How can a business critically appraise the cost of falling victim of a cyberattack? Assessing the financial impact is not straightforward and it extends to a cost profile beyond the immediate pain points.
Hacking, especially in form of ransomware, causes long-term pain and delays the day-to-day operations, disrupting whatever goods or services a particular firm specialise in. It also costs additional money should a firm pay out and a new round of costs should the firm which to build up its cybersecurity defenses.
Data collated by the security firm Cloudian shows that despite a seemingly robust approach to cybersecurity education and training being in place within many firms, 65 percent of victims penetrated by phishing had actually conducted anti-phishing training.
It is perhaps, therefore, unsurprising that traditional ransomware defenses are failing, with 54 percent of all victims having anti-phishing training and 49 percent having perimeter defenses in place at the time of attack. Of the key areas of vulnerability, research finds that the public cloud was the most common point of entry for ransomware, with 31 percent of survey respondents being attacked this way.
In terms of how successful these forms of attack are, the answer appears to be ‘very’. Data reveals that 56 percent of firms have reported that attackers were able to take control of their data and demand ransom within just 12 hours, and another 30 percent said this happened within 24 hours.
The attacks are devastating too. More than half of those surveyed said the attacks significantly impacted their financials, operations, employees, customers and reputation. As an idea of the financial impact, the average ransom payment in 2021 was $223,000, with 14 percent of victims who were appeared to provide details paying $500,000 or more.
The cost of ransomware does not stop with the pay-out since many firms want a robust solution to prevent recurrence. Cloudian survey data finds that companies spent an average of $183,000 more for other costs resulting from an attack.
Turning to insurance to help cover these costs is not necessarily going to fill the gap. With cyber insurance, this covered only about 60 percent of ransomware payments and other costs, presumably reflecting deductibles and coverage caps.

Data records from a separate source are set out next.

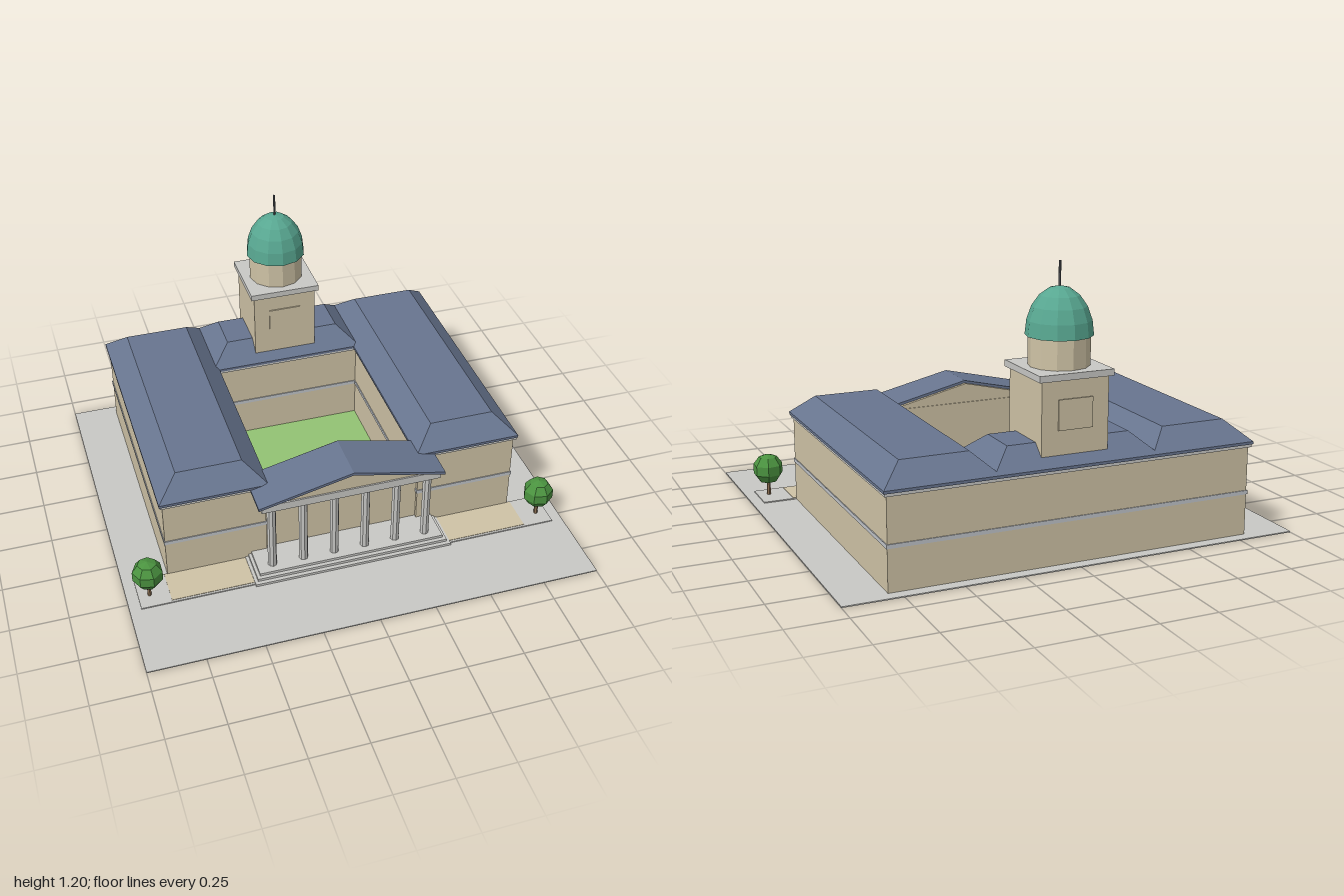
import * as THREE from 'three';

const mat = (name, color) => {
  const m = new THREE.MeshStandardMaterial({ color });
  m.name = name;
  m.flatShading = true;
  return m;
};

export function createModel() {
  const model = new THREE.Group();
  model.name = 'courtyardHall';

  const wall = mat('sandstone', 0xcfc3a6);
  const stone = mat('pale stone', 0xc8c8c5);
  const band = mat('band stone', 0xc0c4c9);
  const slate = mat('slate', 0x68758f);
  const copper = mat('green copper', 0x58a791);
  const grass = mat('grass', 0x93c373);
  const leaf = mat('leaves', 0x4b9340);
  const bark = mat('bark', 0x8b6f52);
  const iron = mat('iron', 0x5a5d62);

  const add = (name, geo, material, x = 0, y = 0, z = 0) => {
    const mesh = new THREE.Mesh(geo, material);
    mesh.name = name;
    mesh.position.set(x, y, z);
    model.add(mesh);
    return mesh;
  };
  // Box given by its limits on each axis
  const box = (name, material, x0, x1, y0, y1, z0, z1) =>
    add(name, new THREE.BoxGeometry(x1 - x0, y1 - y0, z1 - z0), material,
      (x0 + x1) / 2, (y0 + y1) / 2, (z0 + z1) / 2);
  // Upright cylinder from y0 to y1
  const post = (name, material, r, sides, x, y0, y1, z) =>
    add(name, new THREE.CylinderGeometry(r, r, y1 - y0, sides), material, x, (y0 + y1) / 2, z);

  // Flat-topped hip roof with a short vertical eave
  const hipRoof = (name, x0, x1, z0, z1) => {
    const geo = new THREE.BoxGeometry(x1 - x0, 2, z1 - z0, 1, 2, 1);
    const p = geo.attributes.position;
    const inset = 0.095;
    for (let i = 0; i < p.count; i++) {
      const level = Math.round(p.getY(i));
      p.setY(i, [0.403, 0.415, 0.5][level + 1]);
      if (level === 1) {
        p.setX(i, p.getX(i) - Math.sign(p.getX(i)) * inset);
        p.setZ(i, p.getZ(i) - Math.sign(p.getZ(i)) * inset);
      }
    }
    geo.computeVertexNormals();
    add(name, geo, slate, (x0 + x1) / 2, 0, (z0 + z1) / 2);
  };

  // Walls with string course, cornice and roof
  const block = (name, x0, x1, z0, z1, eave) => {
    const ring = (part, m, e, y0, y1) =>
      box(name + part, m, x0 - e, x1 + e, y0, y1, z0 - e, z1 + e);
    ring('Walls', wall, 0, 0, 0.392);
    ring('StringCourse', band, 0.004, 0.183, 0.2);
    ring('Cornice', stone, 0.01, 0.39, 0.404);
    hipRoof(name + 'Roof', x0 - eave, x1 + eave, z0 - eave, z1 + eave);
  };

  // Site
  box('ground', stone, -1, 1, 0, 0.005, -0.9, 0.9);
  box('courtyardLawn', grass, -0.35, 0.35, 0.004, 0.01, -0.51, 0.28);

  // Main building
  block('leftWing', 0.35, 0.8, -0.85, 0.375, 0.015);
  block('rightWing', -0.8, -0.35, -0.85, 0.375, 0.015);
  block('rearWing', -0.35, 0.35, -0.85, -0.505, 0.015);
  box('entranceWall', wall, -0.352, 0.352, 0, 0.4, 0.272, 0.36);

  // Portico steps
  for (let i = 0; i < 3; i++) {
    box('step', stone, -0.45 + i * 0.014, 0.45 - i * 0.014, 0.004 + i * 0.012, 0.016 + i * 0.012,
      0.36, 0.56 - i * 0.018);
  }
  // Six columns with bases and capitals
  for (let i = 0; i < 6; i++) {
    const x = -0.353 + i * 0.1412;
    post('column', stone, 0.02, 8, x, 0.04, 0.366, 0.475);
  }
  box('entablature', stone, -0.402, 0.402, 0.365, 0.402, 0.355, 0.507);

  // Pediment under a thin gabled roof
  const extrude = (points, depth) => new THREE.ExtrudeGeometry(
    new THREE.Shape(points.map(([x, y]) => new THREE.Vector2(x, y))), { depth, bevelEnabled: false });
  add('pediment', extrude([[-0.39, 0.396], [0.39, 0.396], [0, 0.488]], 0.224), wall, 0, 0, 0.276);
  add('porticoRoof', extrude([
    [-0.418, 0.391], [0, 0.487], [0.418, 0.391], [0.418, 0.403], [0, 0.5], [-0.418, 0.403],
  ], 0.23), slate, 0, 0, 0.29);

  // Tower, with a thin raised panel on the front and back
  const tz = -0.676;
  box('tower', wall, -0.147, 0.147, 0.39, 0.757, tz - 0.148, tz + 0.148);
  for (const s of [-1, 1]) {
    add('towerPanel', new THREE.BoxGeometry(0.15, 0.125, 0.008), wall, 0, 0.615, tz + s * 0.15);
  }
  box('towerCornice', stone, -0.163, 0.163, 0.755, 0.782, tz - 0.163, tz + 0.163);
  post('drum', wall, 0.126, 12, 0, 0.78, 0.907, tz);
  const dome = add('dome',
    new THREE.SphereGeometry(0.138, 12, 5, 0, Math.PI * 2, 0, Math.PI / 2), copper, 0, 0.903, tz);
  dome.scale.y = 0.198 / 0.138;
  const soffit = add('domeSoffit', new THREE.CircleGeometry(0.138, 12), copper, 0, 0.903, tz);
  soffit.rotation.x = Math.PI / 2;
  post('spire', iron, 0.005, 6, 0, 1.09, 1.2, tz);

  // Fountain
  const fz = -0.07;
  const ringProfile = (inner, outer, h) => new THREE.LatheGeometry(
    [[outer, 0], [outer, h], [inner, h], [inner, 0]].map(([x, y]) => new THREE.Vector2(x, y)), 20);
  add('fountainRim', ringProfile(0.074, 0.088, 0.035), stone, 0, 0.005, fz);
  post('fountainWater', slate, 0.076, 20, 0, 0.005, 0.03, fz);
  add('fountainInnerRing', ringProfile(0.027, 0.034, 0.06), stone, 0, 0.005, fz);
  post('fountainInnerWater', slate, 0.028, 12, 0, 0.005, 0.058, fz);

  // Front beds and trees on both sides
  for (const s of [-1, 1]) {
    const span = (a, b) => (s > 0 ? [a, b] : [-b, -a]);
    box('bedKerb', stone, ...span(0.43, 0.95), 0.004, 0.01, 0.37, 0.547);
    box('bedSurface', wall, ...span(0.45, 0.815), 0.008, 0.012, 0.372, 0.537);
    post('treeTrunk', bark, 0.009, 6, s * 0.9, 0.005, 0.09, 0.475);
    add('treeCrown', new THREE.SphereGeometry(0.07, 7, 5), leaf, s * 0.9, 0.133, 0.475);
  }

  return model;
}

Is paying out a ransom worthwhile? Not in all cases for sure. Despite paying ransom, only 57 percent of impacted companies reported that they got all their data back. With all these issues factored in, the cost of a ransomware incident is very high.